Thank you! I've been trying to develop something like this for a few years, if anyone would like to chime in: I was a starting left wing soccer player for most of my life, and I can triple my weight with calf muscle workouts after I tried out for the weight lift team at my school. Legs were a big thing then. I can do a 720 jump spin heel kick, but that's too much hang time.
The only thing I developed is I am able to leap away about 6-9 feet from someone's combo (easily) without getting hit with good timing. I got the idea from Muhammad Ali, after watching his defensive maneuvers so much. As funny as it sounds. It also pisses of my opponent to exert more energy. Some call it "running away", but my first coach calls it "being mobile".
[All notes and pictures copypasted directly from an article by the great Jack Slack on Bloody Elbow dot com, no way I can break technique down this good.]
The Left Straight / Left High Kick Double Threat

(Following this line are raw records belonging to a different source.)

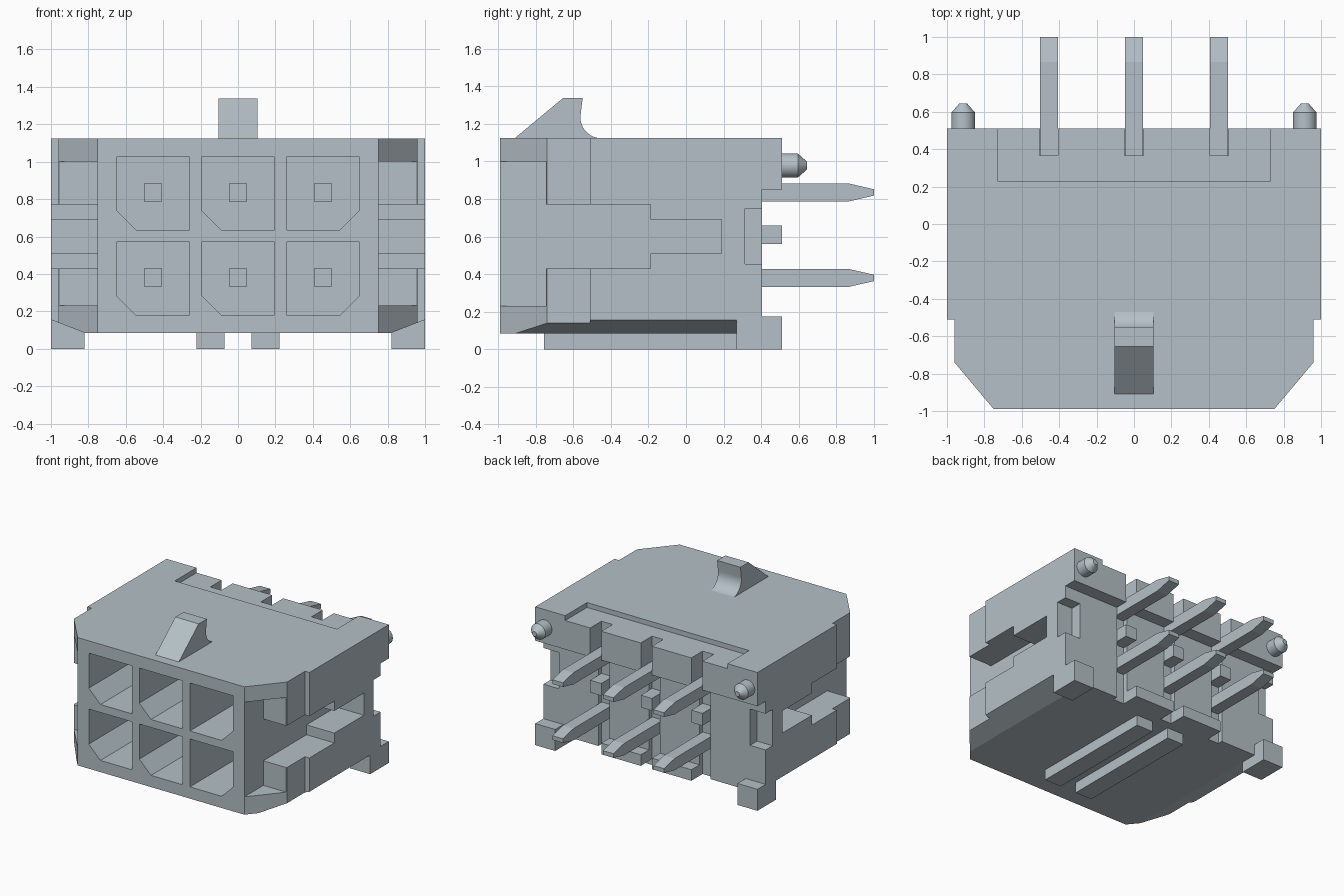
import bpy, bmesh, math

if "Cube" in bpy.data.objects:
    bpy.data.objects.remove(bpy.data.objects["Cube"])

def material(name, col):
    m = bpy.data.materials.new(name)
    m.diffuse_color = (*col, 1)
    m.use_nodes = True
    m.node_tree.nodes["Principled BSDF"].inputs["Base Color"].default_value = m.diffuse_color
    return m

GREY = material("blue grey plastic", (0.46, 0.53, 0.57))

# a 2D profile swept along one axis; the profile holds the other two axes in xyz order
def prism(name, axis, pts, lo, hi):
    bm = bmesh.new()
    def place(p, t):
        c = list(p)
        c.insert("xyz".index(axis), t)
        return bm.verts.new(c)
    a = [place(p, lo) for p in pts]
    b = [place(p, hi) for p in pts]
    bm.faces.new(a)
    bm.faces.new(b[::-1])
    n = len(pts)
    for i in range(n):
        j = (i + 1) % n
        bm.faces.new((a[j], a[i], b[i], b[j]))
    bmesh.ops.recalc_face_normals(bm, faces=bm.faces)
    me = bpy.data.meshes.new(name)
    bm.to_mesh(me)
    bm.free()
    me.materials.append(GREY)
    ob = bpy.data.objects.new(name, me)
    bpy.context.collection.objects.link(ob)
    return ob

def box(name, x0, x1, y0, y1, z0, z1):
    return prism(name, "z", [(x0, y0), (x1, y0), (x1, y1), (x0, y1)], z0, z1)

def side_box(name, s, x0, x1, *yz):
    return box(name, min(s * x0, s * x1), max(s * x0, s * x1), *yz)

def smooth(ob):
    bpy.ops.object.select_all(action='DESELECT')
    ob.select_set(True)
    bpy.context.view_layer.objects.active = ob
    bpy.ops.object.shade_smooth_by_angle(angle=math.radians(30))

PIN_X = (-0.455, 0, 0.455)
PIN_Z = (0.38, 0.835)

# housing: plan outline with stepped, chamfered front corners
half = [(0.75, -0.99), (0.96, -0.74), (0.96, -0.51), (1, -0.51), (1, 0.51)]
housing = prism("housing", "z", half + [(-x, y) for x, y in half[::-1]], 0.085, 1.125)

cuts = [box("cut", -1.1, 1.1, 0.405, 0.6, 0, 0.85),           # under the rear overhang
        box("cut", -0.73, 0.73, 0.23, 0.6, 1.085, 1.2)]       # shallow top recess
for px in PIN_X:
    cuts.append(box("cut", px - 0.05, px + 0.05, 0.365, 0.6, 0, 1.2))   # pin slots
    for pz in PIN_Z:                                          # sockets with one clipped corner
        s = 1 if px > 0.1 else -1
        w, c = 0.195, 0.105
        prof = [(-w, w), (-w, -w), (w - c, -w), (w, -w + c), (w, w)]
        cuts.append(prism("cut", "y", [(px + s * x, pz + z - 0.005) for x, z in prof], -1.1, 0.2))
for s in (-1, 1):
    cuts += [
        prism("cut", "y", [(s * 0.82, 0.085), (s * 1.0772, 0.185), (s * 1.0772, 0.0), (s * 0.82, 0.0)], -1.1, 0.27),
        side_box("cut", s, 0.75, 1.1, -1.1, -0.745, 0.23, 1.0),    # front corner pocket
        side_box("cut", s, 0.75, 1.1, -0.8, -0.19, 0.43, 0.77),    # wide side channel
        side_box("cut", s, 0.75, 1.1, -0.3, 0.19, 0.51, 0.69),     # narrow side channel
        side_box("cut", s, 0.86, 1.1, 0.315, 0.5, 0.455, 0.75)]    # rear side notch

bpy.context.view_layer.objects.active = housing
for c in cuts:
    m = housing.modifiers.new("cut", 'BOOLEAN')
    m.operation, m.solver, m.object = 'DIFFERENCE', 'EXACT', c
    bpy.ops.object.modifier_apply(modifier=m.name)
    bpy.data.objects.remove(c)

# pins with tapered tails, and the small tab between each pair
for px in PIN_X:
    for z in PIN_Z:
        prism("pin", "x", [(-0.6, z - 0.048), (0.865, z - 0.048), (1.0, z - 0.017),
                           (1.0, z + 0.017), (0.865, z + 0.048), (-0.6, z + 0.048)],
              px - 0.0475, px + 0.0475)
    box("rear_tab", px - 0.05, px + 0.05, 0.36, 0.51, 0.56, 0.66)

# bottom rear ledges between the pin slots
for s in (-1, 1):
    side_box("rear_ledge", s, 0.05, 0.405, 0.4, 0.51, 0.085, 0.175)
    side_box("bottom_rail", s, 0.072, 0.222, -0.755, 0.3, 0, 0.09)
    side_box("foot", s, 0.82, 1.0, 0.27, 0.51, 0, 0.175)
    # locating pegs with conical tips
    rings = [(0.5, 0.064), (0.595, 0.064), (0.645, 0.02)]
    bm = bmesh.new()
    loops = [[bm.verts.new((s * 0.913 + r * math.cos(k * math.tau / 32), y,
                            0.978 + r * math.sin(k * math.tau / 32))) for k in range(32)]
             for y, r in rings]
    for a, b in zip(loops, loops[1:]):
        for k in range(32):
            bm.faces.new((a[k], a[k - 1], b[k - 1], b[k]))
    bm.faces.new(loops[0])
    bm.faces.new(loops[-1][::-1])
    bmesh.ops.recalc_face_normals(bm, faces=bm.faces)
    me = bpy.data.meshes.new("locating_peg")
    bm.to_mesh(me)
    bm.free()
    me.materials.append(GREY)
    peg = bpy.data.objects.new("locating_peg", me)
    bpy.context.collection.objects.link(peg)
    smooth(peg)

# latch ramp with a concave rear face
arc = [(-0.45 + 0.112 * math.cos(math.radians(a)), 1.235 + 0.112 * math.sin(math.radians(a)))
       for a in range(170, 261, 10)]
latch = prism("latch_ramp", "x", [(-0.91, 1.12), (-0.91, 1.125), (-0.655, 1.337), (-0.55, 1.337)] + arc,
              -0.105, 0.105)
smooth(latch)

The first question that should be raised whenever considering Mirko Cro Cop is "How on earth did he kick so many people in the head when they knew he was going to try to do it?". The key was to establish a double threat between the left straight and the left high kick. The double attack is a common idea in BJJ but is not talked about in striking martial arts despite it's effectiveness and almost every effective striker using one or more variations on this principle. The idea of a double attack is to use one attack to open the path for the other and vice versa. Throughout his fights Cro Cop would switch between the left high kick and left straight and eventually would catch his opponent. Another excellent example of a fighter who uses one double threat to the exclusion of all else is Sergei Kharitanov, who throws the right hook to the body and head alternately, attempting to catch his opponent off guard.
The traditional, basic defense for the high kick is to take the kick on the solid bone of the forearm - away from the head. Starting in this position so as to be ready for the kick, however, opened a large hole for Mirko's southpaw left straight. Many opponents would then begin to try to cover or rear hand parry Mirko's rear straight, whereupon their hand would come inside of their shoulder and would be unable to block his legendary high kick. What added to the effectiveness of this double attack is that the preliminary motions to both Mirko's high kick and left straight were very similar. Notice here a fantastic example of Cro Cop using this double attack against Igor Vovchanchyn - one of the best heavyweight strikers in MMA. (G) (V)
In the top two frames you can see Mirko fluster Vovchanchyn with the left straight, which Vovchanchyn ducks out of the way of and parries with his rear hand - not great form. In the bottom two stills you can see that Vovchanchyn's hand is no longer in a position to block the high kick, as it was for the first part of the fight, and as Cro Cop moves towards him he attempts to parry the left straight. Notice how Vovchanchyn's hand is moving in the opposite direction to the high kick just before it connects. This double attack was the key to much of Cro Cop's success. Another excellent example of Cro Cop using this double attack was against Mark Hunt in K-1. When Hunt attempted to slip outside of Cro Cop's faked straight, he ducked directly into Mirko's left shin.
What happened to this double attack then? For a start Cro Cop's left straight relied largely on his speed, as he would rarely get into good position to throw it (with his lead foot outside his opponent's), but rather throw it when he felt he could. This reliance on speed meant that he became timid to throw it once he began colliding with his opponent on the way in. In his meeting with Gonzaga, Cro Cop circled left and attempted to throw a left straight at the start of the bout but got clipped himself because he has not assumed a good position from which to punch. For the rest of this match and his others there was a marked timidness about throwing the left straight, which in turn allowed his opponents to step in and swing at him, and focus wholly on defending the high kick.
Since I'm a southpaw, probably the plain old left roundhouse kick to the liver.
Or dodging a righty's jab to the right and hooking the body followed with an elbow
"The key to this one, like the first one, is not to try to swoop straight in with an unorthodox haymaker. You aren't trying to make them in awe of your awesome superman jump above their head- you're trying to move horizontally for the most part. You should do this after throwing several kicks to elicit a default reaction that'll open up the head. A lot of people do this with a leg kick but I prefer to use a front kick because the hip is at a better position to quickly reverse to throw the leg back, which tips the torso into position."
So the first thing your opponent should see is an incoming kick they've seen before, not a jumping guy, and just because you can doesn't mean you have to do a big dramatic jump like Achilles in Troy.
The shoulder shouldn't be "cocked" before doing a superman punch. The reversal of the leg throws the shoulder forward as its punching, so no need to cock it before. The leg and torso dynamics will ensure that you'll hit hard with zero windup.
Yes, the "what's your favorite technique to use for fun" thread in the Your Martial Arts Sucks forum is serious business.Quote:
Thank you for being serious too btw permalost.
What about a 360 jump-spin hook(punch)?